The benefits of a Masters extend beyond improving your earning potential. They can provide you with personal and professional skills to accelerate your development. They are also an opportunity to differentiate yourself from your peers, many of whom will have similar A-level and undergraduate qualifications.
A Master in Applied Ethics gives students the opportunity to explore the basic ethical issues raised in the areas of law and public policy. The degree teaches students how to approach ethical questions in their everyday lives.
There are more than four thousand higher education organizations in Europe, from leading research institutions to small, teaching-focused universities. Europe itself is not as much different than other continents, reaching from the Arctic Circle to the coast of Africa.
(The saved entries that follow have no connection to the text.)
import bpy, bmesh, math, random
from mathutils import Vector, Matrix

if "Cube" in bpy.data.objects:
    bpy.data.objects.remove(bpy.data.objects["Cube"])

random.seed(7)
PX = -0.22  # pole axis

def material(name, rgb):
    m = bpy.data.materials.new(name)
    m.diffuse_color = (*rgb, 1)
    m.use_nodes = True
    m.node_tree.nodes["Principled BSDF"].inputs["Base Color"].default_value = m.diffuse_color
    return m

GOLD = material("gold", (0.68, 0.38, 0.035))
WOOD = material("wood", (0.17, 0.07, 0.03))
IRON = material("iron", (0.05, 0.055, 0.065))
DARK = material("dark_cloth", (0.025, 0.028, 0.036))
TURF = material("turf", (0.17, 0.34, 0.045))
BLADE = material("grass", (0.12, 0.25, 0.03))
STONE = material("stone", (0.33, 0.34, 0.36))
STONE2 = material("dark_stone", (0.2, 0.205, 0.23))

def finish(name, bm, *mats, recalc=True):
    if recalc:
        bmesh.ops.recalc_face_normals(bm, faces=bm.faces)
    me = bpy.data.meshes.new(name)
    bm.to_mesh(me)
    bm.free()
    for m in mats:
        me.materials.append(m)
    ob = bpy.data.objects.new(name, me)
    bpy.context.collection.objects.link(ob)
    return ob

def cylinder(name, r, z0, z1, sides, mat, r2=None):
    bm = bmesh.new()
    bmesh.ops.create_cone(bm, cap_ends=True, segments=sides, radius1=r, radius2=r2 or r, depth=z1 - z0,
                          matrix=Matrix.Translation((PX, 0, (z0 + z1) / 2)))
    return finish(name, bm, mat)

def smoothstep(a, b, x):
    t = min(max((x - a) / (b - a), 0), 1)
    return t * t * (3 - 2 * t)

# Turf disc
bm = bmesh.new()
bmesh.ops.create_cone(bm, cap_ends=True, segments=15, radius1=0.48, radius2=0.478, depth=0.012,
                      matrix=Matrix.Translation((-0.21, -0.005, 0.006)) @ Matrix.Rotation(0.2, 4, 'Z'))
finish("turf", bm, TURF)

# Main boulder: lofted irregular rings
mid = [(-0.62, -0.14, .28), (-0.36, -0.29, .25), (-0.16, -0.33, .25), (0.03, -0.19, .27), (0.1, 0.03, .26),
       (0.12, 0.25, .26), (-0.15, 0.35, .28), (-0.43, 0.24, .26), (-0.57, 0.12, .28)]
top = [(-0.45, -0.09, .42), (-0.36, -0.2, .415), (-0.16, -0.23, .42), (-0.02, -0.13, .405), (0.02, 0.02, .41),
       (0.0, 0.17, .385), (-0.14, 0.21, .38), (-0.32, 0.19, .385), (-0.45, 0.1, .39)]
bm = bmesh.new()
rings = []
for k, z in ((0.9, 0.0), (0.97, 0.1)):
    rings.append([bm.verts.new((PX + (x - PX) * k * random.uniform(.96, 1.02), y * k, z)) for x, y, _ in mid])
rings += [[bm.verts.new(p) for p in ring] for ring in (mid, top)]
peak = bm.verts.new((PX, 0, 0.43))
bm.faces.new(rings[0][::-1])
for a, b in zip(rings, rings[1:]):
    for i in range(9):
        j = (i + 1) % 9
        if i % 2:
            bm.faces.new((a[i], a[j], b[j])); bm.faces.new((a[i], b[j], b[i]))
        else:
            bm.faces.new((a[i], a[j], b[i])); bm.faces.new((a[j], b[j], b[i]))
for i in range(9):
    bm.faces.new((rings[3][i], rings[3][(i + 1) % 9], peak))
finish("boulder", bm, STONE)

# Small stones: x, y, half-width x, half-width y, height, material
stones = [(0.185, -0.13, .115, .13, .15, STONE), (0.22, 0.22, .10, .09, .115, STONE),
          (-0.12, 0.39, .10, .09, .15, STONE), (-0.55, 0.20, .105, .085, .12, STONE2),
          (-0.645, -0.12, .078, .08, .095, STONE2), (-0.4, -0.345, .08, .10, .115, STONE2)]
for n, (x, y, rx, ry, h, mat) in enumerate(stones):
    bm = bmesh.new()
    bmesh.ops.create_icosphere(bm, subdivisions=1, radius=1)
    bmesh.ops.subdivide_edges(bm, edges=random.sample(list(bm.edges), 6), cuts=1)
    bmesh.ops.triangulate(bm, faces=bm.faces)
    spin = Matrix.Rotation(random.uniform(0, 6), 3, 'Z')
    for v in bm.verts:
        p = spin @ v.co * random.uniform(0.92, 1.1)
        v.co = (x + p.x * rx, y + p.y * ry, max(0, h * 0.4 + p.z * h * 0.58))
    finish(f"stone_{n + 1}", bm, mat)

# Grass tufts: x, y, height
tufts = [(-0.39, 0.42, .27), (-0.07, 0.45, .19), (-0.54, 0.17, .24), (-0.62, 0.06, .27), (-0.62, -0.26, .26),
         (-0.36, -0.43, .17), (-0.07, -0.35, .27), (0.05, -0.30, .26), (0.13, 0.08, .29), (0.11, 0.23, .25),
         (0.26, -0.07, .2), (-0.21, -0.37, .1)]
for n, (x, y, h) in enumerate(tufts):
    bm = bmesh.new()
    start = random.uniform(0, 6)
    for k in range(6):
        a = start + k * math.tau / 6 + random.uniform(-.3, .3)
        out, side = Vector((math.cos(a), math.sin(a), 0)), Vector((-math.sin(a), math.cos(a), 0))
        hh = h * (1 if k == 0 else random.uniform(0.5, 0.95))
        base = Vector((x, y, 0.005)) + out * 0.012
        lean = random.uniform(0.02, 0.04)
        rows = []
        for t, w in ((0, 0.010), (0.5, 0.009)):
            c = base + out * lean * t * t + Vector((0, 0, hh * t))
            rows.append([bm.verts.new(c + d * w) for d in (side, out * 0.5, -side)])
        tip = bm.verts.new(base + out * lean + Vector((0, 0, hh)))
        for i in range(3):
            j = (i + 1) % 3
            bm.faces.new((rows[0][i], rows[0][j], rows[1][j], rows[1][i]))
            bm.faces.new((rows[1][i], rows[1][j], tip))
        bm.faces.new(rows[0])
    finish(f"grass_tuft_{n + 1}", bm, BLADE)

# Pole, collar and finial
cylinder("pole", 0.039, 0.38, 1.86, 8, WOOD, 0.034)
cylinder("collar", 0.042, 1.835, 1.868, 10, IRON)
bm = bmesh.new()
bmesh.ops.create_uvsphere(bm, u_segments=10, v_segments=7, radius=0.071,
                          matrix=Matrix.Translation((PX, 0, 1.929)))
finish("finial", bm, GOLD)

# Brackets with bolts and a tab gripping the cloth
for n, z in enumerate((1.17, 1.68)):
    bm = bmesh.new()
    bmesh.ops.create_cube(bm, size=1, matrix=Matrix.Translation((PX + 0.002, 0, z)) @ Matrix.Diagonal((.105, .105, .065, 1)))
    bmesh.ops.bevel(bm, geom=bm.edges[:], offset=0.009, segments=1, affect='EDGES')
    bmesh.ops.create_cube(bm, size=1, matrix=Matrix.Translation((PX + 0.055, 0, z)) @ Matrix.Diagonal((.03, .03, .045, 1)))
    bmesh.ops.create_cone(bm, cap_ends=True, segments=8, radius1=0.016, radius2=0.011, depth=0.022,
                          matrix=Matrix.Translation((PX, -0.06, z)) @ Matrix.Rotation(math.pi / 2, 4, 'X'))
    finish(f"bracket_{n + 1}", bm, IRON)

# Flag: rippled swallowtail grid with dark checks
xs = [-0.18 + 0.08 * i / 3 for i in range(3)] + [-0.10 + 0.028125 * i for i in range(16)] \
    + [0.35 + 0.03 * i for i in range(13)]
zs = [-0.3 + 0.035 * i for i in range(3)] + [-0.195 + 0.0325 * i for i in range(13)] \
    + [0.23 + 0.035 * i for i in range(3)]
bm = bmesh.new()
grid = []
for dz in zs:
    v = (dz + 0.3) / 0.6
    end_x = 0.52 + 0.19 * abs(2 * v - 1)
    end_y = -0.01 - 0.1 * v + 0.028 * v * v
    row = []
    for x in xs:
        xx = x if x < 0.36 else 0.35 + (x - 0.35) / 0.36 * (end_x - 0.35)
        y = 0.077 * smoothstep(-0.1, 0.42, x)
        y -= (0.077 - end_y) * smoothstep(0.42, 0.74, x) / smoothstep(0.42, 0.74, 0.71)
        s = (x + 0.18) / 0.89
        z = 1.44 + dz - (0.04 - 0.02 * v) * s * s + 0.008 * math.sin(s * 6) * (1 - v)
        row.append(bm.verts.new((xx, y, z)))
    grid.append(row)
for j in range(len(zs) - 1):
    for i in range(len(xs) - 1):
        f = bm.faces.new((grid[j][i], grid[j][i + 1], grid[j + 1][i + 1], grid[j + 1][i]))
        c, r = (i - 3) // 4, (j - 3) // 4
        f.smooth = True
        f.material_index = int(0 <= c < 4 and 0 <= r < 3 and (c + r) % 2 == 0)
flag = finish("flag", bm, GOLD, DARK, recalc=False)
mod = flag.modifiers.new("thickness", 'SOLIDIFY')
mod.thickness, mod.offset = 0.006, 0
View all Master Programs in Applied Ethics in Europe 2017
The Master Degree in Human Rights and the Ethics of International Cooperation is the result of a teaching collaboration between the following Departments: Law; Letters and Philosophy; Management, Economics and Quantitative Methods, and it is strictly related to the University Research Center for International Cooperation. [+]
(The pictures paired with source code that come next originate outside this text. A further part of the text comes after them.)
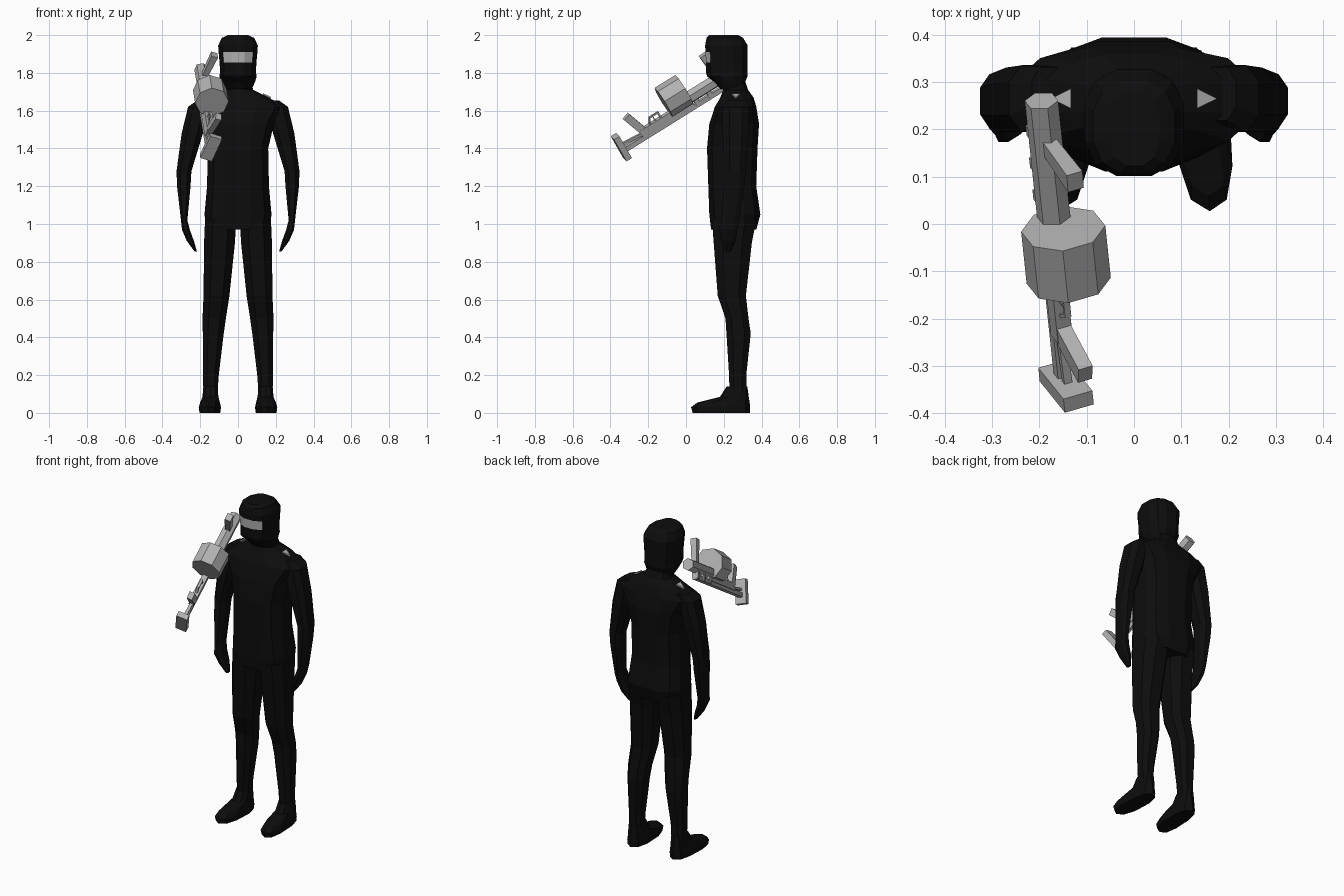
import bpy, bmesh, math
from mathutils import Vector, Matrix


def material(name, rgb):
    m = bpy.data.materials.new(name)
    m.diffuse_color = (*rgb, 1)
    return m


black = material("black_cloth", (0.004, 0.004, 0.004))
grey = material("light_grey", (0.45, 0.45, 0.45))


def make_object(name, rings, mats, cap=True):
    """Skin a list of equal-length vertex rings into a flat-shaded mesh."""
    bm = bmesh.new()
    rows = [[bm.verts.new(p) for p in ring] for ring in rings]
    n = len(rows[0])
    for a, b in zip(rows, rows[1:]):
        for i in range(n):
            bm.faces.new((a[i], a[(i + 1) % n], b[(i + 1) % n], b[i]))
    if cap:
        bm.faces.new(rows[0])
        bm.faces.new(rows[-1])
    bmesh.ops.recalc_face_normals(bm, faces=bm.faces)
    me = bpy.data.meshes.new(name)
    bm.to_mesh(me)
    bm.free()
    for m in mats:
        me.materials.append(m)
    ob = bpy.data.objects.new(name, me)
    bpy.context.collection.objects.link(ob)
    return ob


def loft(name, sections, n=12, power=0.8, side=1):
    """Sections are (z, centre x, half width, front y, back y)."""
    def sp(t):
        return math.copysign(abs(t) ** power, t)
    rings = []
    for z, cx, hw, y0, y1 in sections:
        ring = []
        for i in range(n):
            a = 2 * math.pi * (i + 0.5) / n
            ring.append((side * (cx + hw * sp(math.cos(a))),
                         (y0 + y1) / 2 + (y1 - y0) / 2 * sp(math.sin(a)), z))
        rings.append(ring)
    return make_object(name, rings, [black, grey])


# Torso with sloping shoulders and neck
loft("torso", [
    (0.97, 0, .170, .130, .375), (1.05, 0, .182, .120, .397),
    (1.20, 0, .168, .115, .375), (1.40, 0, .164, .108, .382),
    (1.53, 0, .195, .120, .390), (1.62, 0, .255, .150, .375),
    (1.67, 0, .165, .180, .360), (1.71, 0, .082, .195, .330),
    (1.77, 0, .070, .180, .310)], power=0.72)

# Hooded head; its front band of faces is the eye opening
head = loft("head", [
    (1.715, 0, .075, .180, .315), (1.75, 0, .092, .150, .315),
    (1.78, 0, .102, .110, .328), (1.80, 0, .098, .103, .330),
    (1.855, 0, .100, .103, .330), (1.91, 0, .106, .100, .330),
    (1.945, 0, .108, .098, .330), (1.985, 0, .088, .106, .305),
    (2.00, 0, .055, .120, .280)])
for f in head.data.polygons:
    if 1.86 < f.center.z < 1.905 and f.normal.y < -0.4 and abs(f.center.x) < .07:
        f.material_index = 1

for side, label in ((1, "left"), (-1, "right")):
    # Arm tapering into a curved hand
    loft(label + "_arm", [
        (1.655, .178, .040, .215, .335), (1.62, .210, .058, .190, .340),
        (1.48, .242, .060, .190, .335), (1.28, .286, .042, .200, .320),
        (1.20, .287, .038, .197, .312), (1.02, .285, .018, .185, .285),
        (0.97, .276, .022, .170, .275), (0.91, .252, .020, .185, .265),
        (0.855, .224, .007, .205, .240)], n=8, side=side)
    # Trouser leg
    loft(label + "_leg", [
        (1.02, .092, .088, .130, .380), (0.90, .098, .087, .140, .355),
        (0.62, .114, .073, .163, .322), (0.50, .126, .066, .205, .335),
        (0.42, .131, .059, .210, .347), (0.20, .144, .045, .225, .322),
        (0.08, .146, .038, .228, .325)], n=8, side=side)
    # Shoe, toe pointing slightly outwards
    shoe = loft(label + "_shoe", [
        (0.00, .146, .054, .035, .338), (0.03, .146, .058, .027, .340),
        (0.055, .146, .052, .060, .337), (0.085, .146, .044, .180, .332),
        (0.14, .146, .039, .215, .325)], n=10, side=side)
    for v in shoe.data.vertices:
        v.co.x += side * max(0, .2 - v.co.y) * .08
    # Small triangular shoulder patch
    tri = [(.133, .244, 1.683), (.133, .286, 1.683), (.176, .265, 1.663)]
    make_object(label + "_shoulder_patch",
                [[(side * x, y, z + h) for x, y, z in tri] for h in (0, .009)], [grey])

# Gun frame: u along the barrel, v towards the grips, w across
u = Vector((-.09, .85, .53)).normalized()
v = Vector((.37, -.45, .81))
v = (v - u * v.dot(u)).normalized()
w = u.cross(v)
origin = Vector((-.168, 0, 1.66))


def bar(name, p0, p1, thick, width, n=4, end_scale=1.0):
    """Prism between two (u, v) points; thick in the u-v plane, width across."""
    d = Vector((p1[0] - p0[0], p1[1] - p0[1])).normalized()
    k = 1 / math.cos(math.pi / n)
    rings = []
    for p, s in ((p0, 1), (p1, end_scale)):
        ring = []
        for i in range(n):
            a = 2 * math.pi * (i + .5) / n
            t = math.sin(a) * k * thick / 2 * s
            q = math.cos(a) * k * width / 2 * s
            ring.append(origin + u * (p[0] - d.y * t) + v * (p[1] + d.x * t) + w * q)
        rings.append(ring)
    return make_object(name, rings, [grey])


bar("barrel", (0, 0), (.308, 0), .062, .062, n=6)
bar("drum_magazine", (-.112, .054), (.018, .054), .165, .165, n=8)
bar("long_rail", (-.415, -.058), (.22, -.058), .026, .026)
bar("receiver", (-.30, -.030), (.02, -.030), .042, .034)
bar("butt_plate", (-.425, -.108), (-.425, .035), .034, .066)
bar("stock_strut", (-.415, -.025), (-.29, -.035), .014, .018)
bar("pistol_grip", (-.275, -.04), (-.322, .098), .042, .032)
bar("front_grip", (.205, .02), (.196, .165), .036, .030, end_scale=1.2)
for i, x in enumerate((.03, .11, .19)):
    bar("rail_clamp_%d" % i, (x, -.04), (x + .025, -.04), .055, .036)
# Trigger guard and trigger
bar("guard_back", (-.235, -.015), (-.215, .025), .008, .014)
bar("guard_bottom", (-.218, .022), (-.165, .022), .008, .014)
bar("guard_front", (-.165, -.015), (-.165, .026), .010, .014)
bar("trigger", (-.195, -.015), (-.2, .012), .007, .008)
The MA in Ethics and Democracy introduces students to interdisciplinary training and training in the areas of ethics and political philosophy. [+]
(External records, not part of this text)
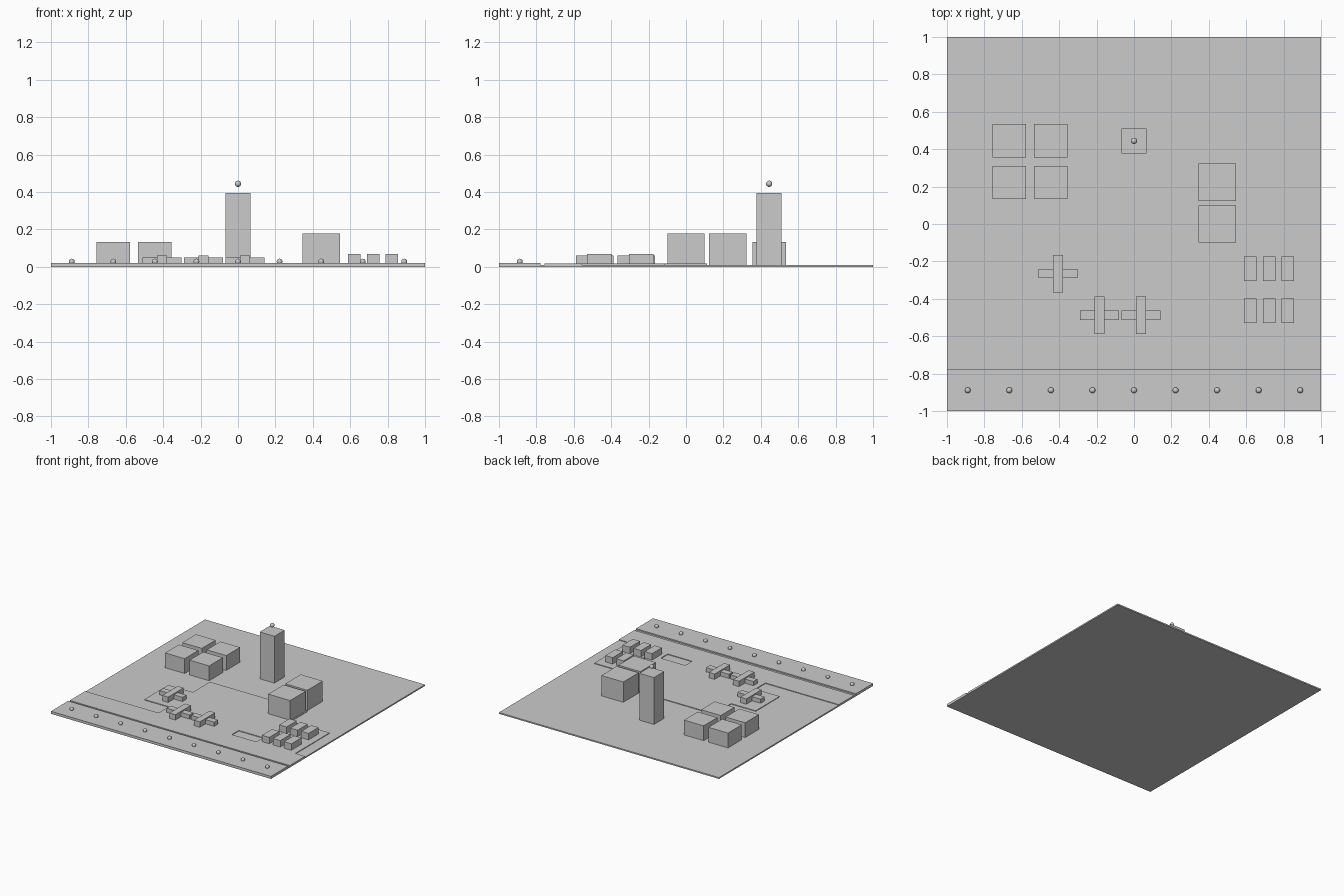
import bpy, bmesh

if "Cube" in bpy.data.objects:
    bpy.data.objects.remove(bpy.data.objects["Cube"])

U = 1 / 45            # layout module: the site is 90 x 90 modules
GROUND = 0.5 * U      # top of the base plate
PAVING = 0.75 * U     # top of the paved areas


def box(name, x0, x1, y0, y1, z0, z1):
    """Axis-aligned box given by its limits."""
    bm = bmesh.new()
    bmesh.ops.create_cube(bm, size=1)
    for v in bm.verts:
        v.co = (x1 if v.co.x > 0 else x0,
                y1 if v.co.y > 0 else y0,
                z1 if v.co.z > 0 else z0)
    mesh = bpy.data.meshes.new(name)
    bm.to_mesh(mesh)
    bm.free()
    obj = bpy.data.objects.new(name, mesh)
    bpy.context.collection.objects.link(obj)
    return obj


def block(name, cx, cy, w, d, z1, z0=GROUND):
    """Box given by its centre and footprint."""
    return box(name, cx - w / 2, cx + w / 2, cy - d / 2, cy + d / 2, z0, z1)


def ball(name, x, y, z, r):
    bpy.ops.mesh.primitive_uv_sphere_add(segments=24, ring_count=12, radius=r, location=(x, y, z))
    obj = bpy.context.object
    obj.name = name
    bpy.ops.object.shade_smooth_by_angle()


# Base plate and raised front strip
box("base_plate", -1, 1, -1, 1, 0, GROUND)
box("front_strip", -1, 1, -1, -35 * U, GROUND, 0.021)

# Paved areas, leaving a sunken rectangular basin between them
for name, x0, x1, y0, y1 in (
    ("street", -45, 45, -34, -25),
    ("central_court", -15, 15, -25, 5),
    ("west_court", -25, -15, -19, -5),
    ("east_court", 15, 25, -21, 5),
    ("housing_court", 25, 41, -25, -5),
):
    box(name, x0 * U, x1 * U, y0 * U, y1 * U, GROUND, PAVING)

# Row of balls on the front strip
for i in range(-4, 5):
    ball("strip_ball", i * 10 * U, -40 * U, 0.028, 0.0155)

# Tower with a floating ball
block("tower", 0, 20 * U, 6 * U, 6 * U, 0.396)
ball("tower_ball", 0, 20 * U, 0.444, 0.0167)

# Group of four square buildings
for cx in (-30, -20):
    for cy in (10, 20):
        block("square_building", cx * U, cy * U, 8 * U, 8 * U, 0.133)

# Pair of large buildings
for cy in (0, 10):
    block("large_building", 20 * U, cy * U, 9 * U, 9 * U, 0.178)

# Cross-shaped buildings: long wing slightly higher than the cross wing
for cx, cy in ((-0.406, -0.265), (-0.184, -0.488), (0.038, -0.488)):
    block("long_wing", cx, cy, 0.053, 0.2, 0.061)
    block("cross_wing", cx, cy, 0.209, 0.05, 0.051)

# Two rows of small houses
for cx in (0.622, 0.722, 0.822):
    for cy in (-0.24, -0.464):
        block("small_house", cx, cy, 0.0667, 0.131, 0.0695)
The MA in Bioethics is an academic program aimed at training professionals specializing in the study and research in bioethics [+]
The Master’s specialization in Philosophy, Bioethics and Health will provide you with the theoretical and practical tools to deal with ethical issues in health care... [+]
Master in Philosophy, Bioethics and Health (specialization of Philosophy (2 years))
The Master’s specialization in Philosophy, Bioethics and Health will provide you with the theoretical and practical tools to deal with ethical issues in health care and health-care policy.You will learn how to reflect on practical problems from a medical, moral, legal, political and economic perspective.The need for interdisciplinary reflection is growing as developments within society lead to new challenges in health care. Take the shifts in responsibility for example: patients are expected to take greater responsibility for their own health and to ‘manage themselves’ and insurers are becoming responsible for both the cost and the quality of health-care provisions. In addition, there are many rapid scientific and technological developments to take into account: from knowledge of the genetic basis of diseases, pre-implantation diagnosis and IVF, to the use of plastic surgery for aesthetic enhancement. Then there are the problems of just allocation caused by the growing number of treatment options for all kinds of diseases and the growing number of people living well into old age. Such developments cause a change in the medical ethical agenda.... [-]